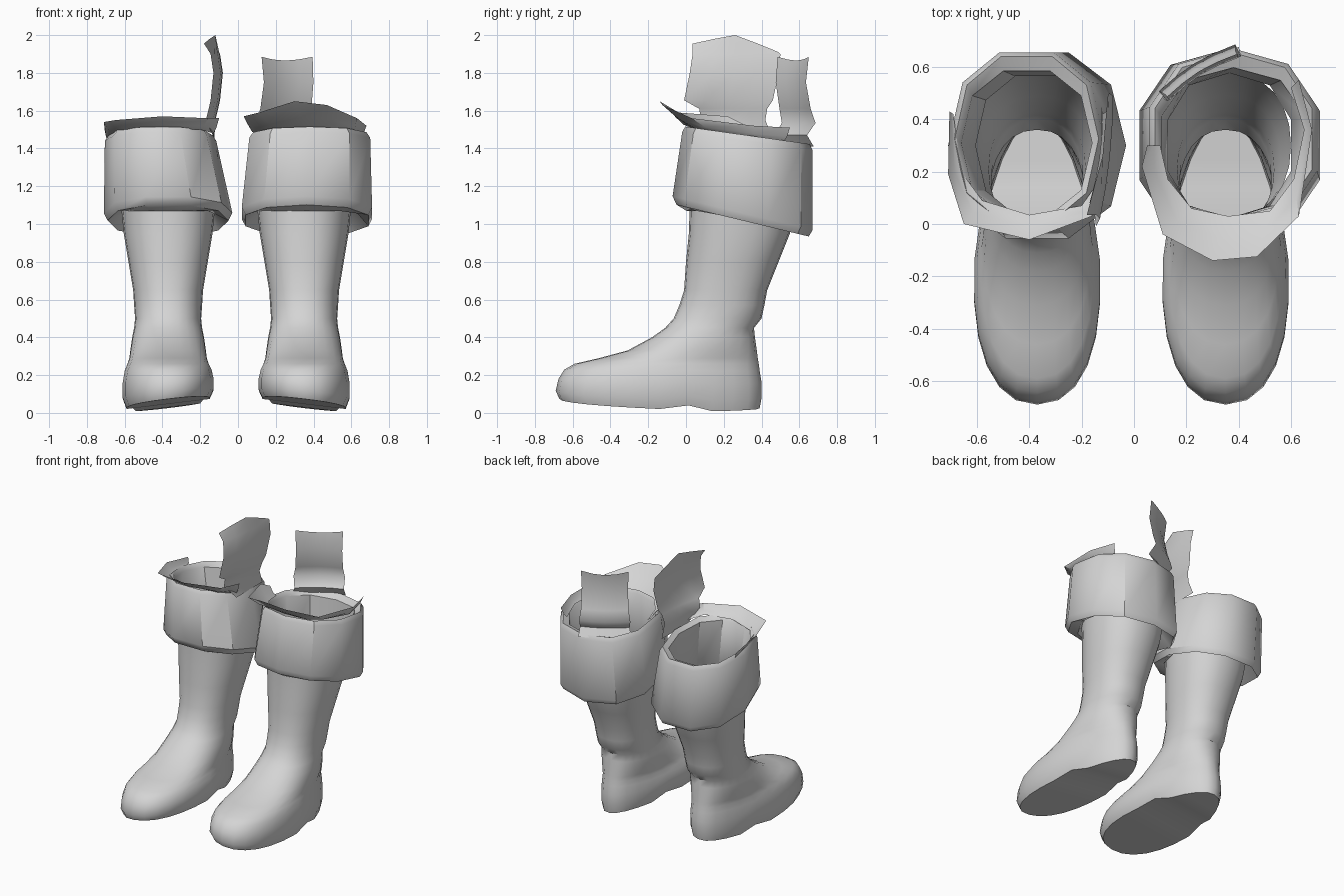
import bpy, bmesh, math

if "Cube" in bpy.data.objects:
    bpy.data.objects.remove(bpy.data.objects["Cube"])

leather = bpy.data.materials.new("grey_leather")
leather.diffuse_color = (0.66, 0.66, 0.66, 1)
leather.use_nodes = True
leather.node_tree.nodes["Principled BSDF"].inputs["Base Color"].default_value = leather.diffuse_color


def loft(name, rows, wrap_u=True, wrap_v=False, sole=False, angle=40):
    """Skin rows of points into one surface."""
    bm = bmesh.new()
    v = [[bm.verts.new(p) for p in row] for row in rows]
    n, m = len(rows[0]), len(rows)
    for j in range(m if wrap_v else m - 1):
        for i in range(n if wrap_u else n - 1):
            a, b, i2 = v[j], v[(j + 1) % m], (i + 1) % n
            bm.faces.new((a[i], a[i2], b[i2], b[i]))
    if sole:  # strips across the outline from side to side
        r, h = v[0], n // 2
        bm.faces.new((r[0], r[1], r[n - 1]))
        for i in range(1, h - 1):
            bm.faces.new((r[i], r[i + 1], r[n - i - 1], r[n - i]))
        bm.faces.new((r[h - 1], r[h], r[h + 1]))
    bmesh.ops.recalc_face_normals(bm, faces=bm.faces)
    me = bpy.data.meshes.new(name)
    bm.to_mesh(me)
    bm.free()
    me.materials.append(leather)
    ob = bpy.data.objects.new(name, me)
    bpy.context.collection.objects.link(ob)
    bpy.ops.object.select_all(action='DESELECT')
    ob.select_set(True)
    bpy.context.view_layer.objects.active = ob
    bpy.ops.object.shade_smooth_by_angle(angle=math.radians(angle))
    return ob


def spow(a, p):
    return math.copysign(abs(a) ** p, a)


def lerp(table, t):
    for (a, fa), (b, fb) in zip(table, table[1:]):
        if t <= b:
            return fa + (fb - fa) * max(0, (t - a) / (b - a))
    return table[-1][1]


# z, front y, back y, half width, heel narrowing
SECTIONS = [
    (0.00, -0.67, 0.39, 0.22, 0.25), (0.06, -0.69, 0.40, 0.24, 0.25),
    (0.15, -0.675, 0.40, 0.24, 0.25), (0.22, -0.645, 0.39, 0.23, 0.22),
    (0.26, -0.59, 0.385, 0.215, 0.2), (0.29, -0.46, 0.38, 0.205, 0.17),
    (0.33, -0.31, 0.375, 0.20, 0.14), (0.40, -0.18, 0.365, 0.19, 0.08),
    (0.45, -0.11, 0.36, 0.18, 0.04), (0.50, -0.065, 0.40, 0.175, 0),
    (0.57, -0.035, 0.415, 0.18, 0), (0.65, -0.01, 0.43, 0.185, 0),
    (0.80, 0.00, 0.49, 0.21, 0), (0.95, 0.015, 0.55, 0.235, 0),
    (1.10, 0.02, 0.58, 0.25, 0)]
SOLE = [(-0.69, 0.05), (-0.1, 0.02), (0.02, 0.04), (0.1, 0.005), (0.4, 0.0)]


def body(name, cx, side):
    """Foot and shaft; side is -1 or 1, pointing outward."""
    rows = []
    for z, yf, yb, hw, k in SECTIONS:
        row = []
        for i in range(24):
            a = math.pi / 2 + math.tau * i / 24
            s, c = math.sin(a), math.cos(a)
            y = (yf + yb) / 2 + (yb - yf) / 2 * spow(s, 0.92)
            x = hw * spow(c, 0.88) * (1 - k * (s if s > 0 else 0.5 * s))
            low = max(0, 1 - z / 0.25)
            roll = 0.025 - 0.12 * x * side
            row.append((cx + x, y, z + low * (lerp(SOLE, y) + roll)))
        rows.append(row)
    loft(name, rows, sole=True)


def ring(cx, cy, rx, ry, zf, phase):
    """Ten sided outline turned by phase degrees; zf gives height from y."""
    row = []
    for i in range(10):
        a = math.radians(phase) + math.tau * i / 10
        sx = 0.957 if phase else 1
        row.append((cx + rx * spow(math.cos(a), 0.88) / sx,
                    cy + ry * spow(math.sin(a), 0.88) / 0.957, 0))
    return [(x, y, zf(y)) for x, y, _ in row]


def under(y):
    return 1.11 - 0.24 * y


def rim(y):
    return 1.515 - 0.14 * y


def cuff(name, bx, brx, tx, trx, phase):
    """Folded band: underside, outer wall, rim and inner wall."""
    loft(name, [ring(*r, phase) for r in (
        (bx, 0.30, 0.255, 0.285, lambda y: 1.07),
        (bx, 0.30, brx - 0.02, 0.335, lambda y: under(y) - 0.02),
        (bx, 0.30, brx, 0.355, lambda y: under(y) + 0.02),
        (tx, 0.325, trx, 0.33, lambda y: rim(y) - 0.03),
        (tx, 0.325, trx - 0.02, 0.315, rim),
        (tx, 0.31, trx - 0.045, 0.275, lambda y: rim(y) - 0.03),
        (bx, 0.30, 0.235, 0.265, lambda y: 1.10))],
        wrap_v=True, angle=37)


def collar(name, inner, outer):
    """Thin torn flap flaring out from the front of the rim."""
    mid = [tuple((p + q) / 2 - (0.012 if k == 2 else 0)
                 for k, (p, q) in enumerate(zip(a, b)))
           for a, b in zip(inner, outer)]
    loft(name, [inner, mid, outer], wrap_u=False)


# left and right boots
body("left_boot_body", -0.37, -1)
body("right_boot_body", 0.35, 1)
cuff("left_cuff", -0.37, 0.34, -0.41, 0.295, 0)
cuff("right_cuff", 0.365, 0.345, 0.38, 0.32, 18)

# flared front collars
collar("left_collar",
       [(-0.69, 0.42, 1.45), (-0.66, 0.2, 1.48), (-0.58, 0.09, 1.495),
        (-0.40, 0.035, 1.505), (-0.2, 0.07, 1.50), (-0.13, 0.17, 1.48)],
       [(-0.705, 0.43, 1.49), (-0.71, 0.19, 1.54), (-0.65, 0.0, 1.55),
        (-0.40, -0.06, 1.57), (-0.16, 0.03, 1.56), (-0.10, 0.16, 1.56)])
collar("right_collar",
       [(0.10, 0.30, 1.47), (0.13, 0.17, 1.49), (0.22, 0.06, 1.505),
        (0.36, 0.03, 1.51), (0.52, 0.05, 1.505), (0.61, 0.17, 1.49),
        (0.65, 0.36, 1.46), (0.60, 0.52, 1.44)],
       [(0.05, 0.30, 1.53), (0.03, 0.22, 1.57), (0.11, -0.04, 1.59),
        (0.30, -0.14, 1.65), (0.47, -0.125, 1.63), (0.63, 0.03, 1.56),
        (0.68, 0.36, 1.52), (0.63, 0.55, 1.51)])

# tall flap on the inner side of the left boot: z, x, front y, back y
rows = []
for z, x, y0, y1 in [(1.45, -0.125, 0.16, 0.46), (1.55, -0.12, 0.08, 0.42),
                     (1.61, -0.105, 0.07, 0.43), (1.655, -0.095, -0.01, 0.46),
                     (1.80, -0.08, 0.02, 0.49), (1.90, -0.095, 0.035, 0.50)]:
    rows.append([(x - 0.05 * (1 - t) ** 2 * (z > 1.5),
                  y0 + (y1 - y0) * t, z) for t in (0, 0.25, 0.5, 0.75, 1)])
rows.append([(-0.18, 0.035, 1.955), (-0.15, 0.15, 1.98), (-0.12, 0.26, 2.0),
             (-0.11, 0.38, 1.955), (-0.10, 0.49, 1.91)])
loft("left_tall_flap", rows, wrap_u=False, angle=60)

# back flap of the right boot: z, outward offset, narrowing at both ends
rows = []
for z, off, e in [(1.41, 0.02, -0.06), (1.47, -0.015, -0.02),
                  (1.535, 0.035, -0.04), (1.61, 0.012, 0.0),
                  (1.75, -0.015, 0.015), (1.885, 0.0, 0.0)]:
    row = []
    for t in (0, 0.25, 0.5, 0.75, 1):
        u = e + t * (1 - 2 * e)
        bow = 0.02 * math.sin(math.pi * t)
        dip = 0.02 * math.sin(math.pi * t) if z > 1.8 else 0
        row.append((0.125 + 0.27 * u - 0.55 * (off + bow),
                    0.485 + 0.165 * u + 0.83 * (off + bow), z - dip))
    rows.append(row)
loft("right_back_flap", rows, wrap_u=False, angle=60)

- [TASK INSTRUCTIONS]: Copy every line above that holds the word "return".

- [EXERCISE OUTPUT]:
    return ob
    return math.copysign(abs(a) ** p, a)
            return fa + (fb - fa) * max(0, (t - a) / (b - a))
    return table[-1][1]
    return [(x, y, zf(y)) for x, y, _ in row]
    return 1.11 - 0.24 * y
    return 1.515 - 0.14 * y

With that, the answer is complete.